The US withhold release order (WRO) on cotton and apparel imports from specific producers in Xinjiang Uygur Autonomous Region (XUAR) may escalate global trade tensions and thus have negative implications for the Indian textile sector in the short run, according to India Ratings and Research (Ind-Ra), which believes it could, however, be beneficial in the medium term.

There is a risk of further sanctions by the US government on curbing imports of the products originating from or having linkages with XUAR, Ind-Ra said.

This action may have spooked China and it could resort to retaliatory measures. Cotton procurement from the United States could be delayed by Chinese mills, leading to favourable supplies from Brazil and India, both of which are likely to have high inventories.

China’s total apparel exports declined by 31 per cent year on year (YoY) in the first quarter of fiscal 2020-21 compared to a significantly higher decline for nations like Bangladesh and India. India’s cotton yarn exports declined by 28 per cent YoY in the last fiscal to ₹196 billion on account of a 53 per cent YoY decline in demand from China due to the US-China trade war.

While India’s exports to China increased by 1.8 times YoY during June this year due to pent-up demand and restocking by Chinese players, the overall exports reduced by 29 per cent YoY during 1QFY21. India’s yarn exports over the past three years have been around 1.2 million tonnes; it reduced drastically in FY20 to less than 1 million tonnes over the geo-political tensions and higher competition from ASEAN countries.

While demand from the United States could impact overall cotton demanded by China, the value-addition could gradually move out of China to other geographies. However, this is more of a medium term-phenomenon., said Ind-Ra in a press release.

Indian yarn players have high export dependence on China, which reduced to around 20 per cent for the three months ended June this year on account of a lower demand and growing competition from Vietnam and Pakistan.

The trade war extension and labour-related issues could lead to the creation of additional yarn and cotton demand from neighbouring countries to the tune of 0.5 million tonnes and 8-10 million bales (480lb) in India, Ind-Ra said.

The agency believes countries like Pakistan and Brazil have a pole position compared to India due to their preferential status. However, India can get a share of the pie, given the low-cost raw material availability and established presence of Indian textile players in the United States.

Ind-Ra believes the shift in demand could lead to a healthy recovery in credit metrics and ease of liquidity stress for exporters in fiscal 2020-21.

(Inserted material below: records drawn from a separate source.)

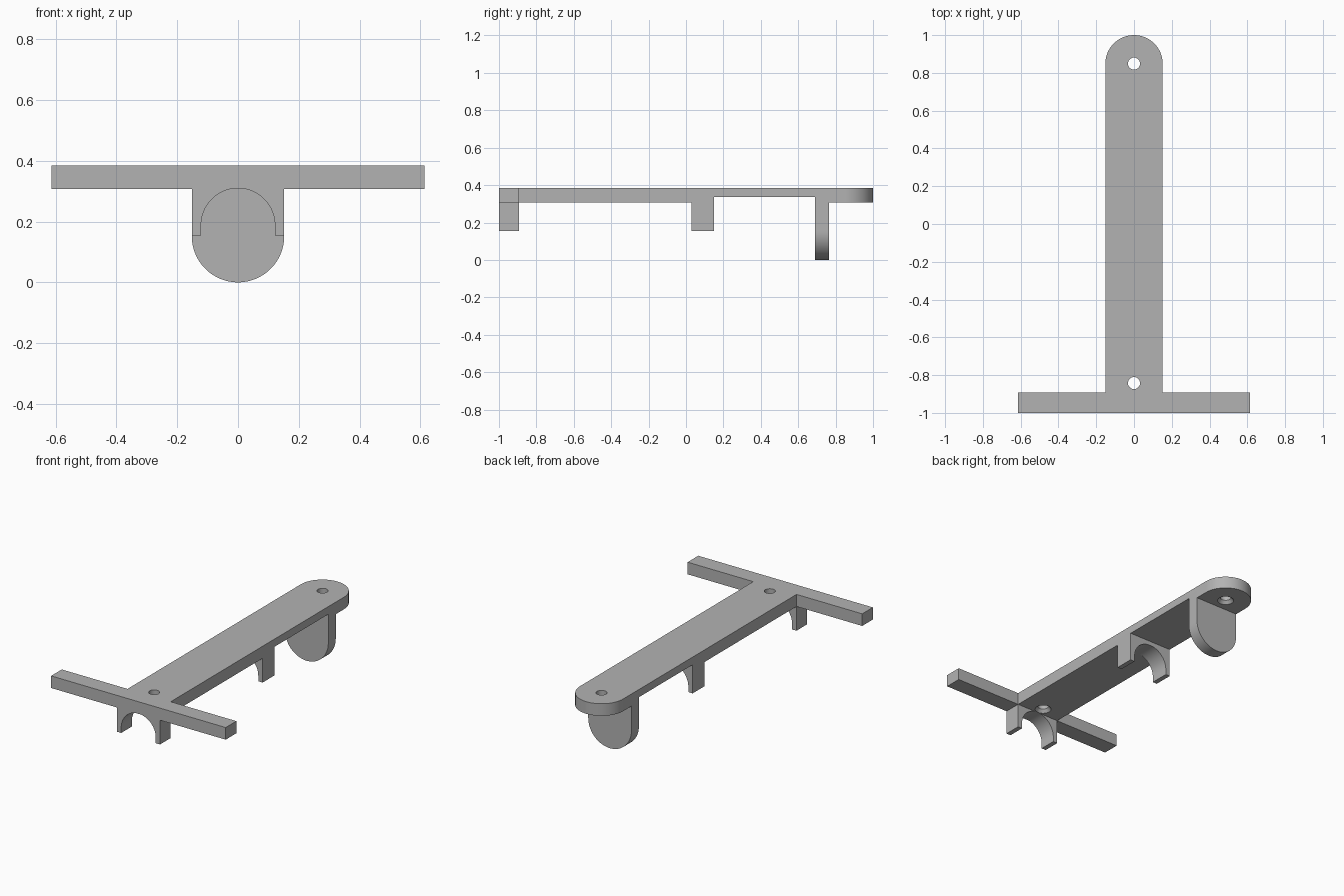
import bpy, bmesh
from math import pi, sin, cos, asin, radians
from mathutils import Vector

if "Cube" in bpy.data.objects:
    bpy.data.objects.remove(bpy.data.objects["Cube"], do_unlink=True)

grey = bpy.data.materials.new("plain_grey")
grey.use_nodes = True
COLOUR = (0.45, 0.45, 0.45, 1)
grey.diffuse_color = COLOUR
grey.node_tree.nodes["Principled BSDF"].inputs["Base Color"].default_value = COLOUR

W = 0.152                    # half width of the arm
BOTTOM, TOP = 0.308, 0.385   # plate heights
FOOT = 0.154                 # lower end of the clips
BAR_BACK = -0.893


def arc(cx, cy, r, start, end, n=32):
    return [(cx + r * cos(start + (end - start) * i / n),
             cy + r * sin(start + (end - start) * i / n)) for i in range(n + 1)]


def finish(name, bm):
    bmesh.ops.recalc_face_normals(bm, faces=bm.faces)
    mesh = bpy.data.meshes.new(name)
    bm.to_mesh(mesh)
    bm.free()
    mesh.materials.append(grey)
    obj = bpy.data.objects.new(name, mesh)
    bpy.context.collection.objects.link(obj)
    return obj


def extrude(name, outlines, axis, low, high):
    """Extrude flat outlines along y or z."""
    bm = bmesh.new()
    for pts in outlines:
        verts = [bm.verts.new((a, low, b) if axis == "y" else (a, b, low)) for a, b in pts]
        face = bm.faces.new(verts)
        out = bmesh.ops.extrude_face_region(bm, geom=[face])
        shift = Vector((0, high - low, 0)) if axis == "y" else Vector((0, 0, high - low))
        bmesh.ops.translate(bm, vec=shift,
                            verts=[v for v in out["geom"] if isinstance(v, bmesh.types.BMVert)])
    return finish(name, bm)


def cut(target, cutter):
    mod = target.modifiers.new("cut", "BOOLEAN")
    mod.operation, mod.solver, mod.object = "DIFFERENCE", "EXACT", cutter
    bpy.context.view_layer.objects.active = target
    bpy.ops.object.modifier_apply(modifier=mod.name)
    bpy.data.objects.remove(cutter, do_unlink=True)


# T-shaped plate: crossbar at the front, rounded arm to the back
outline = [(-W, BAR_BACK), (-0.614, BAR_BACK), (-0.614, -1), (0.614, -1),
           (0.614, BAR_BACK), (W, BAR_BACK)] + arc(0, 1 - W, W, 0, pi, 48)
plate = extrude("plate", [outline], "z", BOTTOM, TOP)

# Shallow recess under the arm
cut(plate, extrude("recess_cutter",
                   [[(-0.3, 0.15), (0.3, 0.15), (0.3, 0.69), (-0.3, 0.69)]], "z", 0.2, 0.336))

# Screw holes, widened at the underside
for y in (-0.842, 0.849):
    bm = bmesh.new()
    rings = []
    for r, z in ((0.048, 0.29), (0.048, BOTTOM), (0.032, BOTTOM + 0.02), (0.032, 0.42)):
        rings.append([bm.verts.new((px, py, z)) for px, py in arc(0, y, r, 0, 2 * pi)[:-1]])
    for lower, upper in zip(rings, rings[1:]):
        for i in range(len(lower)):
            j = (i + 1) % len(lower)
            bm.faces.new((lower[i], lower[j], upper[j], upper[i]))
    bm.faces.new(rings[0][::-1])
    bm.faces.new(rings[-1])
    cut(plate, finish("hole_cutter", bm))

# Arched clips, each a mirrored pair of legs
R, CENTRE = 0.1215, 0.188
leg = [(R, FOOT), (W, FOOT), (W, BOTTOM)] + arc(0, CENTRE, R, asin((BOTTOM - CENTRE) / R), 0, 24)
legs = [leg, [(-x, z) for x, z in leg]]
parts = [plate,
         extrude("front_clip", legs, "y", -1, BAR_BACK),
         extrude("middle_clip", legs, "y", 0.03, 0.15)]

# Hanging tab with a round lower end
tab = [(W, BOTTOM), (-W, BOTTOM)] + arc(0, W, W, pi, 2 * pi, 48)
parts.append(extrude("rear_tab", [tab], "y", 0.69, 0.765))

# Smooth curves, keep edges sharp
bpy.ops.object.select_all(action="DESELECT")
for obj in parts:
    obj.select_set(True)
bpy.context.view_layer.objects.active = plate
bpy.ops.object.shade_smooth_by_angle(angle=radians(30))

Given Vietnam’s textile industry has strong dependency on China, it is equally vulnerable to have supply chain linkages with the tainted XUAR region. Vietnam may cater additional cotton yarn production of around 0.4 million tonnes to meet Chinese demand.

However, incremental cotton/yarn sourcing could be from India, given the logistics and cost advantage. During cotton year 2020, India exported 8 per cent of its total cotton produce to Vietnam.

Any impact on the Chinese textile industry would flow down to Vietnam directly, impacting capacity utilisations, Ind-Ra said. Vietnam had a total yarn production capacity of 2.5 million tonnes as of 2019, of which about 45 per cent is controlled by China and Taiwan.

Vietnam imports 55 per cent of its cotton requirements from the United States and exports 80-85 per cent of its total cotton yarn production to China. Also, it buys 55 per cent of its synthetic yarn requirement from China for its weaving and knitting industry, which leads to domicile linkages with China.

China’s annual cotton consumption exceeds its domestic production and hence it depends on imports from countries such as the United States, Brazil, Australia and India. While the United States and Brazil share 60-65 per cent of the cotton imported by China, the share of India is below 10 per cent.

China imports cotton yarn majorly from Vietnam (30-35 per cent) and India (7-10 per cent) of its total import of around 2 million MT annually. The agency estimates the annual cotton yarn requirement for China at around 4.5-5 million tonnes for CY2201 with usage of cotton to man-made around 35:65 in fabrics and apparels.

Furthermore, US importers are likely to be concerned about any economic, legal or reputational concerns on any of their supply chains linked to XUAR. The United States imported $7.35 billion of apparel products from China during January-July 2020, while China exported around 20 per cent of its overall apparel exports to the United States in the first quarter of fiscal 2020-21.

China also depends on the United States for raw cotton. XUAR produces lion’s share of the China’s annual cotton production at 85 per cent and under 20 per cent of world’s total. Also, 70 per cent of total cotton spun into yarn produced in China is originated from XUAR.

While Vietnam has risen significantly to the occasion by increasing the US apparel market share to 20.1 per cent in the first quarter of fiscal 2020-21 on account of China’s loss of market share by 800 basis points (bp) year on year (YoY), India’s market share dropped by 400 bp in the first quarter of fiscal 2020-21 due to lower shipments and tighter lockdowns in the country.